EXERCISE DESCRIPTION: As the answer, set down the lines below from the one containing "[(-0.131, -0.91, 0.045)])" through the one containing "soften(ob, w)", exactly and inclusively, and no others.

Dataset entries:
((

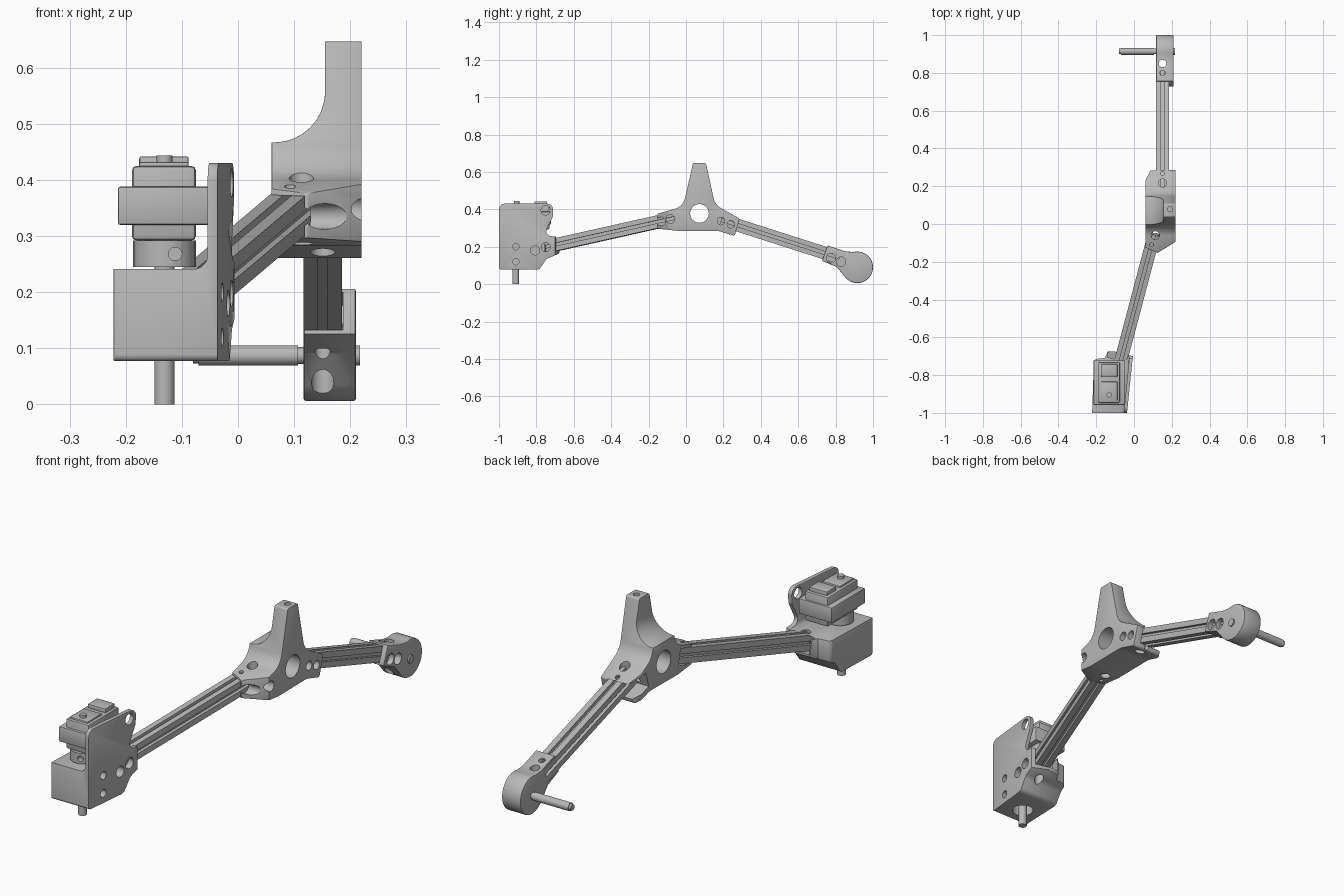
import bpy, bmesh
from math import cos, sin, pi, radians, atan
from mathutils import Matrix, Vector

old = bpy.data.objects.get("Cube")
if old:
    bpy.data.objects.remove(old)

GREY = bpy.data.materials.new("light_grey")
GREY.use_nodes = True
GREY.diffuse_color = (0.48, 0.48, 0.48, 1)
GREY.node_tree.nodes["Principled BSDF"].inputs["Base Color"].default_value = (0.48, 0.48, 0.48, 1)

PLACE = {"x": lambda u, v, w: (w, u, v),
         "y": lambda u, v, w: (u, w, v),
         "z": lambda u, v, w: (u, v, w)}


def arc(cx, cy, r, a0, a1, n):
    steps = [radians(a0 + (a1 - a0) * i / n) for i in range(n + 1)]
    return [(cx + r * cos(a), cy + r * sin(a)) for a in steps]


def rounded(corners, n=7):
    """Outline whose corners (u, v, radius) are replaced by smooth curves."""
    out = []
    for i, c in enumerate(corners):
        p = Vector(c[:2])
        if len(c) < 3:
            out.append(tuple(p))
            continue
        a = Vector(corners[i - 1][:2]) - p
        b = Vector(corners[(i + 1) % len(corners)][:2]) - p
        half = a.angle(b) / 2
        reach = min(c[2] * cos(half) / sin(half), a.length * 0.49, b.length * 0.49)
        r = reach * sin(half) / cos(half)
        centre = p + (a.normalized() + b.normalized()).normalized() * (r / sin(half))
        s = p + a.normalized() * reach - centre
        e = p + b.normalized() * reach - centre
        for k in range(n + 1):
            d = (s * (1 - k / n) + e * (k / n)).normalized() * r
            out.append(tuple(centre + d))
    return out


def prism(name, pts, axis, w0, w1, matrix=None):
    bm = bmesh.new()
    rings = [[bm.verts.new(PLACE[axis](u, v, w)) for u, v in pts] for w in (w0, w1)]
    bm.faces.new(rings[0])
    bm.faces.new(rings[1])
    for i in range(len(pts)):
        bm.faces.new((rings[0][i - 1], rings[0][i], rings[1][i], rings[1][i - 1]))
    if matrix:
        bm.transform(matrix)
    bmesh.ops.recalc_face_normals(bm, faces=bm.faces)
    me = bpy.data.meshes.new(name)
    bm.to_mesh(me)
    bm.free()
    me.materials.append(GREY)
    ob = bpy.data.objects.new(name, me)
    bpy.context.collection.objects.link(ob)
    return ob


def rod(name, u, v, r, axis, w0, w1):
    return prism(name, arc(u, v, r, 0, 345, 23), axis, w0, w1)


def box(name, x0, x1, y0, y1, z0, z1):
    return prism(name, [(x0, y0), (x1, y0), (x1, y1), (x0, y1)], "z", z0, z1)


def select(ob):
    bpy.ops.object.select_all(action="DESELECT")
    ob.select_set(True)
    bpy.context.view_layer.objects.active = ob


def combine(ob, tool, operation="DIFFERENCE"):
    select(ob)
    m = ob.modifiers.new("shape", "BOOLEAN")
    m.operation, m.object, m.solver = operation, tool, "EXACT"
    bpy.ops.object.modifier_apply(modifier=m.name)
    bpy.data.objects.remove(tool)


def soften(ob, width):
    select(ob)
    m = ob.modifiers.new("soft_edges", "BEVEL")
    m.width, m.segments, m.angle_limit = width, 2, radians(40)
    bpy.ops.object.modifier_apply(modifier=m.name)


def bores(ob, axis, w0, w1, holes):
    for u, v, r in holes:
        combine(ob, rod("bore", u, v, r, axis, w0, w1))


def finish(*obs):
    for ob in obs:
        select(ob)
        bpy.ops.object.shade_smooth_by_angle(angle=radians(30))


def along(start, end):
    """Frame with local z from start to end, x sideways and y upward."""
    a, b = Vector(start), Vector(end)
    d = (b - a).normalized()
    side = d.cross(Vector((0, 0, 1))).normalized()
    up = side.cross(d)
    m = Matrix((side, up, d)).transposed().to_4x4()
    return Matrix.Translation(a) @ m, (b - a).length


# Slotted beams
H, G, DEPTH = 0.034, 0.008, 0.014
section = []
for k in range(4):
    c, s = cos(k * pi / 2), sin(k * pi / 2)
    for u, v in ((H, -H), (H, -G), (H - DEPTH, -G), (H - DEPTH, G), (H, G)):
        section.append((u * c - v * s, u * s + v * c))
front_frame, front_len = along((-0.063, -0.698, 0.21), (0.085, -0.138, 0.335))
rear_frame, rear_len = along((0.151, 0.283, 0.313), (0.151, 0.743, 0.166))
finish(prism("front_beam", section, "z", -0.05, front_len + 0.09, front_frame),
       prism("rear_beam", section, "z", -0.1, rear_len + 0.08, rear_frame))


def pocket(ob, frame, w0, w1, opening=-0.15):
    """Channel around a beam, open on the inner side."""
    q = H + 0.002
    combine(ob, prism("pocket", [(opening, -q), (q, -q), (q, q), (opening, q)],
                      "z", w0, w1, frame))


# Middle joint with its tower
joint = prism("middle_joint", rounded([
    (0.037, 0.647, 0.01), (0.107, 0.647, 0.01), (0.155, 0.425, 0.08), (0.287, 0.35, 0.01),
    (0.26, 0.258, 0.01), (0.17, 0.285, 0.1), (-0.03, 0.283, 0.1), (-0.165, 0.298, 0.01),
    (-0.157, 0.375, 0.02), (-0.015, 0.415, 0.08)]), "x", 0.0, 0.3)
combine(joint, prism("footprint", [
    (0.06, -0.125), (0.124, -0.153), (0.22, -0.095), (0.22, 0.296), (0.093, 0.296),
    (0.06, 0.228)], "z", 0, 1), "INTERSECT")
combine(joint, prism("sweep", rounded([
    (-0.1, 0.467), (0.155, 0.467, 0.09), (0.155, 0.8), (-0.1, 0.8)], 10), "y", -0.5, 0.5))
soften(joint, 0.006)
pocket(joint, front_frame, front_len - 0.1, front_len + 0.09)
pocket(joint, rear_frame, -0.1, 0.1)
bores(joint, "x", -0.1, 0.4, [(0.072, 0.378, 0.05)])
bores(joint, "x", 0.1, 0.4, [(-0.134, 0.335, 0.023), (-0.083, 0.348, 0.023),
                             (0.187, 0.337, 0.02), (0.24, 0.32, 0.02)])
bores(joint, "z", 0.2, 0.5, [(0.151, 0.217, 0.022), (0.151, 0.268, 0.01),
                             (0.113, -0.06, 0.022), (0.093, -0.11, 0.01)])
bores(joint, "z", 0.6, 0.7, [(0.19, 0.078, 0.013)])

# Rear end bracket
end = prism("rear_bracket", [(0.727, 0.125), (0.805, 0.092)]
            + arc(0.916, 0.09, 0.084, -140, 105, 28)
            + [(0.85, 0.176), (0.757, 0.207)], "x", 0.117, 0.21)
soften(end, 0.004)
pocket(end, rear_frame, rear_len - 0.1, rear_len + 0.08)
bores(end, "x", 0.18, 0.3, [(0.775, 0.139, 0.025), (0.829, 0.12, 0.025)])
bores(end, "z", 0, 0.3, [(0.151, 0.8, 0.014), (0.151, 0.85, 0.02)])
for part, r, x0, x1 in (("rear_axle", 0.018, -0.07, 0.107), ("axle_tip", 0.014, -0.08, -0.07),
                        ("axle_neck", 0.015, 0.107, 0.12), ("axle_head", 0.018, 0.12, 0.217)):
    finish(rod(part, 0.914, 0.087, r, "x", x0, x1))

# Front bracket: low block with a tall, slightly turned side plate
mount = prism("front_bracket", rounded([
    (-1, 0.077, 0.012), (-1, 0.43, 0.03), (-0.708, 0.43, 0.035), (-0.712, 0.36, 0.03),
    (-0.76, 0.262, 0.025), (-0.685, 0.252, 0.01), (-0.675, 0.165, 0.01),
    (-0.745, 0.135, 0.04), (-0.785, 0.077, 0.03)]), "x", -0.4, 0.2)
combine(mount, prism("footprint", rounded([
    (-0.222, -1.01, 0.012), (-0.038, -1.01), (-0.006, -0.70), (-0.135, -0.667),
    (-0.155, -0.71), (-0.212, -0.715, 0.02)]), "z", 0, 1), "INTERSECT")
turn = Matrix.Translation((-0.054, -1, 0)) @ Matrix.Rotation(-atan(0.1), 4, "Z")
combine(mount, prism("upper_gap", rounded([
    (-0.4, 0.241), (0, 0.241, 0.025), (0, 0.7), (-0.4, 0.7)]), "y", -0.3, 0.6, turn))
soften(mount, 0.006)
pocket(mount, front_frame, -0.05, 0.1, -0.075)
bores(mount, "x", -0.075, 0.1, [(-0.75, 0.395, 0.025), (-0.807, 0.18, 0.024),
                               (-0.75, 0.198, 0.024), (-0.91, 0.2, 0.017),
                               (-0.91, 0.12, 0.017)])
bores(mount, "z", 0, 0.15, [(-0.131, -0.91, 0.045)])
bores(mount, "z", 0, 0.4, [(-0.078, -0.735, 0.02)])
finish(joint, end, mount)

# Motor standing on the front bracket
shaft = rod("motor_shaft", -0.131, -0.91, 0.018, "z", 0, 0.26)
collar = rod("motor_collar", -0.131, -0.9, 0.056, "z", 0.245, 0.292)
bores(collar, "y", -1, -0.93, [(-0.112, 0.268, 0.012)])
body = box("motor_body", -0.189, -0.075, -0.947, -0.73, 0.292, 0.425)
flange = box("motor_flange", -0.214, -0.05, -0.958, -0.722, 0.32, 0.388)
cap = box("motor_cap", -0.176, -0.088, -0.81, -0.742, 0.42, 0.442)
rim = box("motor_rim", -0.176, -0.088, -0.935, -0.835, 0.42, 0.432)
boss = rod("motor_boss", -0.131, -0.905, 0.014, "z", 0.42, 0.444)
for ob, w in ((body, 0.008), (flange, 0.004), (cap, 0.004), (rim, 0.003)):
    soften(ob, w)
finish(shaft, collar, body, flange, cap, rim, boss)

))

YOUR RESPONSE:
bores(mount, "z", 0, 0.15, [(-0.131, -0.91, 0.045)])
bores(mount, "z", 0, 0.4, [(-0.078, -0.735, 0.02)])
finish(joint, end, mount)

# Motor standing on the front bracket
shaft = rod("motor_shaft", -0.131, -0.91, 0.018, "z", 0, 0.26)
collar = rod("motor_collar", -0.131, -0.9, 0.056, "z", 0.245, 0.292)
bores(collar, "y", -1, -0.93, [(-0.112, 0.268, 0.012)])
body = box("motor_body", -0.189, -0.075, -0.947, -0.73, 0.292, 0.425)
flange = box("motor_flange", -0.214, -0.05, -0.958, -0.722, 0.32, 0.388)
cap = box("motor_cap", -0.176, -0.088, -0.81, -0.742, 0.42, 0.442)
rim = box("motor_rim", -0.176, -0.088, -0.935, -0.835, 0.42, 0.432)
boss = rod("motor_boss", -0.131, -0.905, 0.014, "z", 0.42, 0.444)
for ob, w in ((body, 0.008), (flange, 0.004), (cap, 0.004), (rim, 0.003)):
    soften(ob, w)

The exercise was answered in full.